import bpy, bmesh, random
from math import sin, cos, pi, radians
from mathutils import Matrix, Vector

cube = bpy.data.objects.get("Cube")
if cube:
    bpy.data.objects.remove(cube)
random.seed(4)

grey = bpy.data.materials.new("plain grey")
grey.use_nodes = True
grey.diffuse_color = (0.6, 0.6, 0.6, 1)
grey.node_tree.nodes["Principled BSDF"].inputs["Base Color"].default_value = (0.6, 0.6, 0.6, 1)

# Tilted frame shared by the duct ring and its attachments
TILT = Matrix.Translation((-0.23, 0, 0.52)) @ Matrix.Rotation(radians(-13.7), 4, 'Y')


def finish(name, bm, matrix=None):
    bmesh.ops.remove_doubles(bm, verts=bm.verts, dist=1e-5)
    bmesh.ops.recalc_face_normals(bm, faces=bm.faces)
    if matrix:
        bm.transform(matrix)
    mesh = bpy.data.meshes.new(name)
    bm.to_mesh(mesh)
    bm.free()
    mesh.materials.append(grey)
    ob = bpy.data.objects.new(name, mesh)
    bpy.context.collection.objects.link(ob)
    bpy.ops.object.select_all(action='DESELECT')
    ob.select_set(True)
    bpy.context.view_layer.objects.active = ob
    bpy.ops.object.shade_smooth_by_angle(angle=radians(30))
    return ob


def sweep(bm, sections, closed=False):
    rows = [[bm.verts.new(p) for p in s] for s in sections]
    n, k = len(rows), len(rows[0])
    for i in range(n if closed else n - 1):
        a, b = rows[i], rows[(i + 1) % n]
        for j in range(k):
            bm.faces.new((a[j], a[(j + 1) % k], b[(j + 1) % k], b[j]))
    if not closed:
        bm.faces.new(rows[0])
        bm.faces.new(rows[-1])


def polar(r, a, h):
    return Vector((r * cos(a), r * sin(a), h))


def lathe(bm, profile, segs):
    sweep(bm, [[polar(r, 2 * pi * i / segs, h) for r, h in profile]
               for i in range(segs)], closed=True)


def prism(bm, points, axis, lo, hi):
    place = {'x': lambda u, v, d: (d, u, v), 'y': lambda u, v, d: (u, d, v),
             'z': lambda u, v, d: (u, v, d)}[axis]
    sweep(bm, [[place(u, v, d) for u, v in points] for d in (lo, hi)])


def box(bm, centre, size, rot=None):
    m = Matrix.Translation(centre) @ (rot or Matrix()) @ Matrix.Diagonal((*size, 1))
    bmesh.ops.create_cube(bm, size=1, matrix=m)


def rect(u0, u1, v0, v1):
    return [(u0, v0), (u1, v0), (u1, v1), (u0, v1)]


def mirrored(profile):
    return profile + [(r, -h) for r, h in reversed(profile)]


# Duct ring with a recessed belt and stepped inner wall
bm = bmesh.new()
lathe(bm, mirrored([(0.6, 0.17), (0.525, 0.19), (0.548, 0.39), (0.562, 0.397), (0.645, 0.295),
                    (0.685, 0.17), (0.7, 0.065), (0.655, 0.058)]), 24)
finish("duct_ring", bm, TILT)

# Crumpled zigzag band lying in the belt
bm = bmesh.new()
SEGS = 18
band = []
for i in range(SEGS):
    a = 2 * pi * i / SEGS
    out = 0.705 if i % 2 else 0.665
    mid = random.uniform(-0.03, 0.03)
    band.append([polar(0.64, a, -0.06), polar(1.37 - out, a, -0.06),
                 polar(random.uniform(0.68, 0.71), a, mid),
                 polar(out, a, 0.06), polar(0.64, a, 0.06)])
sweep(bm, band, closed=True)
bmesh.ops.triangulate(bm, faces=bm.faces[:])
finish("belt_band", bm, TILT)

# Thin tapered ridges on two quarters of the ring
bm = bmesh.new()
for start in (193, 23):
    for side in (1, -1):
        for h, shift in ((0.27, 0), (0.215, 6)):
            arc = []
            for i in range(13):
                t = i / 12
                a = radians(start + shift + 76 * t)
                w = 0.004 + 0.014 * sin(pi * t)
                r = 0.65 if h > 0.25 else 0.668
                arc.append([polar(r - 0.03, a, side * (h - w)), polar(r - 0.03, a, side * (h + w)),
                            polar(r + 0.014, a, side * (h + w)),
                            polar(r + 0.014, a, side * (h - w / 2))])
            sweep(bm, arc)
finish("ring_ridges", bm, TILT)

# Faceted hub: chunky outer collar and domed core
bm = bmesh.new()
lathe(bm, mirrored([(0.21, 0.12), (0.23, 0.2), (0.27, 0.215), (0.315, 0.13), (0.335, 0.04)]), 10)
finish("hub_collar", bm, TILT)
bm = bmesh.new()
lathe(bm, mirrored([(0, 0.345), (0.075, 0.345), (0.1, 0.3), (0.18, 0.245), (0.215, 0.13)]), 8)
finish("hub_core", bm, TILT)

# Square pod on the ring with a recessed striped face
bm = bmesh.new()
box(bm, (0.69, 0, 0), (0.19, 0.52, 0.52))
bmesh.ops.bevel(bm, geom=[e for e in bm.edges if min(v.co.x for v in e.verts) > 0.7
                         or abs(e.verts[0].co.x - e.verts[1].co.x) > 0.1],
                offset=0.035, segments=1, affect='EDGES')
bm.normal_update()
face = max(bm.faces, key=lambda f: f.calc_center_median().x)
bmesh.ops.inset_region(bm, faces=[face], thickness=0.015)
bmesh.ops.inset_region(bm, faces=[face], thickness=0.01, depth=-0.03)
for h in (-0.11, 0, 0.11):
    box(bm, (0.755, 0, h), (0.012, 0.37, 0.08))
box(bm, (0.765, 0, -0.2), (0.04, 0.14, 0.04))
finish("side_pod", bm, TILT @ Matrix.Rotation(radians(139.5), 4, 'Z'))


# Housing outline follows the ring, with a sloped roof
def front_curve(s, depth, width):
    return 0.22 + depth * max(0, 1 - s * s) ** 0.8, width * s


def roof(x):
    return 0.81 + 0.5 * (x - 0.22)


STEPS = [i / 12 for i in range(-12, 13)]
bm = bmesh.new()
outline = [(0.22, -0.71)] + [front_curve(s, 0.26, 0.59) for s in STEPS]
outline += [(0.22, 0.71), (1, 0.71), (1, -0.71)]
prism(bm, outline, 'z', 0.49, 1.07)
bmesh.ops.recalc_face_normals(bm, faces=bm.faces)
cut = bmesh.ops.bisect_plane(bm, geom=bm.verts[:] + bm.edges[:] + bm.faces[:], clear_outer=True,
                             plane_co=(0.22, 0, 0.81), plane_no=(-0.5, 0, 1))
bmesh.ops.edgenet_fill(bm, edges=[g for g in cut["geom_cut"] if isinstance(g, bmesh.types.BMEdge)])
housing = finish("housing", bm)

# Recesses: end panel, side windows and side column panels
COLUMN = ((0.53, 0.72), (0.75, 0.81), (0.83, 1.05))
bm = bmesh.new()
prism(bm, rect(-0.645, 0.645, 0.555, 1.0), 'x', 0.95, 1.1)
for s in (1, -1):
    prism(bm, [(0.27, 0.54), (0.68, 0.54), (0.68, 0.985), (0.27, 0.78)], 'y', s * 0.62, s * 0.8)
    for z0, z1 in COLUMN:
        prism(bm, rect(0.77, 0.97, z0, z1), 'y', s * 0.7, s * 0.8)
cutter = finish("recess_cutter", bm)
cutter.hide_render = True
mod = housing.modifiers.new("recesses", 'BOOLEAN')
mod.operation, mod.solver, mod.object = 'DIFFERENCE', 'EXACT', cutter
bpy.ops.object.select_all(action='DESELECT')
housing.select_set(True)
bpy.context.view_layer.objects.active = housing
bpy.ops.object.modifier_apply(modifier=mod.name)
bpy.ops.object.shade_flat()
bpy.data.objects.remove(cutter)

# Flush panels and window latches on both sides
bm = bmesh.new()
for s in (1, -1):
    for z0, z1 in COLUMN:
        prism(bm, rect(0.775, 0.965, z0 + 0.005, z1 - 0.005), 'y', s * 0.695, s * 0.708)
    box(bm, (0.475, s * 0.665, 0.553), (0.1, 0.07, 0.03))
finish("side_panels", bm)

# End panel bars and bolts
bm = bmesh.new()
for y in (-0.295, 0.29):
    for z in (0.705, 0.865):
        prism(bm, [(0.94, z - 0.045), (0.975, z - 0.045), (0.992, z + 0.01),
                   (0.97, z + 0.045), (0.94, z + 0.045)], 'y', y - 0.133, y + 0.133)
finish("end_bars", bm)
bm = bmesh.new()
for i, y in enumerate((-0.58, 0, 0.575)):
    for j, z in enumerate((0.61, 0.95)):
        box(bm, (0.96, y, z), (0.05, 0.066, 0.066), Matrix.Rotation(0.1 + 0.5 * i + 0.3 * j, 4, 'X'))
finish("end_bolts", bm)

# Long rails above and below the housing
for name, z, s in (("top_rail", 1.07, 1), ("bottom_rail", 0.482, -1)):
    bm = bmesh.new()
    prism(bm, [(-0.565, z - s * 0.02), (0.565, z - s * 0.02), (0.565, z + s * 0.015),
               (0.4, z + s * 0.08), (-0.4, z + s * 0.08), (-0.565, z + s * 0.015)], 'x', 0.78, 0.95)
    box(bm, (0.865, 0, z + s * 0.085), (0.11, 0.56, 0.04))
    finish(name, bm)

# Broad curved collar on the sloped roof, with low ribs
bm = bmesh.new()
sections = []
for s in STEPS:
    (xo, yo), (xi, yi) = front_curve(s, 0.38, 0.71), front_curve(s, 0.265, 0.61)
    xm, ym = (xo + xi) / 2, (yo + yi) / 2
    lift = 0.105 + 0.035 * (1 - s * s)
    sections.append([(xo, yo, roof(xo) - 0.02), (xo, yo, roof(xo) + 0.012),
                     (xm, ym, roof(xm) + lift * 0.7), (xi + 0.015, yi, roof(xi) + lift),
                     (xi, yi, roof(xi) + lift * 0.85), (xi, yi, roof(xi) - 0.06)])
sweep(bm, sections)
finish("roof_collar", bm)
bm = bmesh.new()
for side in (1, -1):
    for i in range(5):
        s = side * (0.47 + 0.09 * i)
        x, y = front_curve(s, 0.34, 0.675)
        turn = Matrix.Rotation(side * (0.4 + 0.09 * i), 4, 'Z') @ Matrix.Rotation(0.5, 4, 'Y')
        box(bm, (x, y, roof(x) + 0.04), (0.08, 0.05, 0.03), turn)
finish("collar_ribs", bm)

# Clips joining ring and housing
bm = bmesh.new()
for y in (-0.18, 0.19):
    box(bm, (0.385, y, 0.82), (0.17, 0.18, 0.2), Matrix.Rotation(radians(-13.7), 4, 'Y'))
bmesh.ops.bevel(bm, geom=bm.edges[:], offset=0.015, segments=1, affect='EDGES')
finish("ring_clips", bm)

┄┄┄┄┄┄┄┄┄┄

| Exercise prompt |
Given the records above, return exactly the lines starting at the line containing "bpy.context.collection.objects.link(ob)" and ending at the line containing "(0.685, 0.17), (0.7, 0.065), (0.655, 0.058)]), 24)", including both.

| Solution for this task |
    bpy.context.collection.objects.link(ob)
    bpy.ops.object.select_all(action='DESELECT')
    ob.select_set(True)
    bpy.context.view_layer.objects.active = ob
    bpy.ops.object.shade_smooth_by_angle(angle=radians(30))
    return ob


def sweep(bm, sections, closed=False):
    rows = [[bm.verts.new(p) for p in s] for s in sections]
    n, k = len(rows), len(rows[0])
    for i in range(n if closed else n - 1):
        a, b = rows[i], rows[(i + 1) % n]
        for j in range(k):
            bm.faces.new((a[j], a[(j + 1) % k], b[(j + 1) % k], b[j]))
    if not closed:
        bm.faces.new(rows[0])
        bm.faces.new(rows[-1])


def polar(r, a, h):
    return Vector((r * cos(a), r * sin(a), h))


def lathe(bm, profile, segs):
    sweep(bm, [[polar(r, 2 * pi * i / segs, h) for r, h in profile]
               for i in range(segs)], closed=True)


def prism(bm, points, axis, lo, hi):
    place = {'x': lambda u, v, d: (d, u, v), 'y': lambda u, v, d: (u, d, v),
             'z': lambda u, v, d: (u, v, d)}[axis]
    sweep(bm, [[place(u, v, d) for u, v in points] for d in (lo, hi)])


def box(bm, centre, size, rot=None):
    m = Matrix.Translation(centre) @ (rot or Matrix()) @ Matrix.Diagonal((*size, 1))
    bmesh.ops.create_cube(bm, size=1, matrix=m)


def rect(u0, u1, v0, v1):
    return [(u0, v0), (u1, v0), (u1, v1), (u0, v1)]


def mirrored(profile):
    return profile + [(r, -h) for r, h in reversed(profile)]


# Duct ring with a recessed belt and stepped inner wall
bm = bmesh.new()
lathe(bm, mirrored([(0.6, 0.17), (0.525, 0.19), (0.548, 0.39), (0.562, 0.397), (0.645, 0.295),
                    (0.685, 0.17), (0.7, 0.065), (0.655, 0.058)]), 24)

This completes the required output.